The fortunes of Capita's CEO rose as his firm became this country's biggest contractor of government services. But its entanglement in a string of public controversies - it has been dubbed 'Britain's most unpopular company' - have put him on the back foot.
Rod Aldridge jumps up out of his chair. He attacks the white board in his office with a blue felt-tip pen, drawing diagrams and lines between them. One circle represents the private sector, which is where he is; another circle represents the public sector, where a lot of his customers are. A couple of squiggly lines show the links between them. 'In the private sector, you've got fast-moving, solution-driven people,' he says, pointing proudly to his circle. 'In the public sector, you've got people who are cautious and don't have commercial skills. The critical thing you have to work on is the interface between them.'

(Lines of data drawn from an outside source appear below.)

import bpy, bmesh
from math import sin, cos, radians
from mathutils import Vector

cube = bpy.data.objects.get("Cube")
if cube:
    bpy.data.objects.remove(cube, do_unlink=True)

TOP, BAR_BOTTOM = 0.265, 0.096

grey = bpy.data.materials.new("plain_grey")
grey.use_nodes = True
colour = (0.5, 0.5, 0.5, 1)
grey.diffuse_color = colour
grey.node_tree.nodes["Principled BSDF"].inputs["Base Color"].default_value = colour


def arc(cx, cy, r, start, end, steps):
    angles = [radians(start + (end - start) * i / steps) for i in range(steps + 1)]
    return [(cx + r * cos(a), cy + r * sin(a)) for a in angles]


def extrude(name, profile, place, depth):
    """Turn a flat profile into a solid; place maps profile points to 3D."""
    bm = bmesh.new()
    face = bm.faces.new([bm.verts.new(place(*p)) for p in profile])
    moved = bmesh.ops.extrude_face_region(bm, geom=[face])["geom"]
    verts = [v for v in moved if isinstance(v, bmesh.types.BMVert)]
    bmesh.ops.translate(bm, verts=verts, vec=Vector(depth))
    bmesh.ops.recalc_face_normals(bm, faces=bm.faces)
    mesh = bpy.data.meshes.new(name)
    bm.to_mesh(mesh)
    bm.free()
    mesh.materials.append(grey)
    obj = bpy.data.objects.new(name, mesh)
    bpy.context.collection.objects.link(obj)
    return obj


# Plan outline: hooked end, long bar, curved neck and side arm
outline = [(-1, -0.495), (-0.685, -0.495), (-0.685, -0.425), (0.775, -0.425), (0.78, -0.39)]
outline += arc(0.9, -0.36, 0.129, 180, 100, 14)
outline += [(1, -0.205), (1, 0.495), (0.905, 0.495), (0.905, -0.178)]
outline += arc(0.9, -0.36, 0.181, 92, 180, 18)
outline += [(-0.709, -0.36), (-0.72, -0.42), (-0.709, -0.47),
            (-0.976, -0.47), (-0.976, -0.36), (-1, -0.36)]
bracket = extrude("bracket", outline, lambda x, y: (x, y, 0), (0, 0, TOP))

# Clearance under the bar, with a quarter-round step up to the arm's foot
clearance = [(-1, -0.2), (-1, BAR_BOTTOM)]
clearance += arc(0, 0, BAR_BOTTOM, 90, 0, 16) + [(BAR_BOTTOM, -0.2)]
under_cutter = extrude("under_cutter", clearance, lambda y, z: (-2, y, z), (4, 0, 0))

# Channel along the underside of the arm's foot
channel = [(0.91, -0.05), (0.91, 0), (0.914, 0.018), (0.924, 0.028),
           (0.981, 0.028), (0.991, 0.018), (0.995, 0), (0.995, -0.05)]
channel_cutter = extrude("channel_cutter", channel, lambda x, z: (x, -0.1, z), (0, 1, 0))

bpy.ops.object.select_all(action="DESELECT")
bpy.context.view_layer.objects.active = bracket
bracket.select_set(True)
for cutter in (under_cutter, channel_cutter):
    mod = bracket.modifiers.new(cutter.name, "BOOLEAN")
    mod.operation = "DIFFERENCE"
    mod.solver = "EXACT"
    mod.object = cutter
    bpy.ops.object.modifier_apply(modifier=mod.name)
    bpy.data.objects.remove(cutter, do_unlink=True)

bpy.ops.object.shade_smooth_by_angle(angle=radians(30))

In the past few months, Aldridge has had a lot of experience of how treacherous the territory between those two blue circles can get. His company, Capita, has in the past decade been one of the most formidable success stories of British industry. Only 15 years after its formation, it is an established member of the Footsie, with a value of pounds 1.7 billion. It has made Aldridge a pounds 100 million-plus fortune. And it touches just about everyone in the country. Capita is the biggest contractor of government services. It collects television licence fees and council tax payments, and runs depart- ments, divisions and government programmes.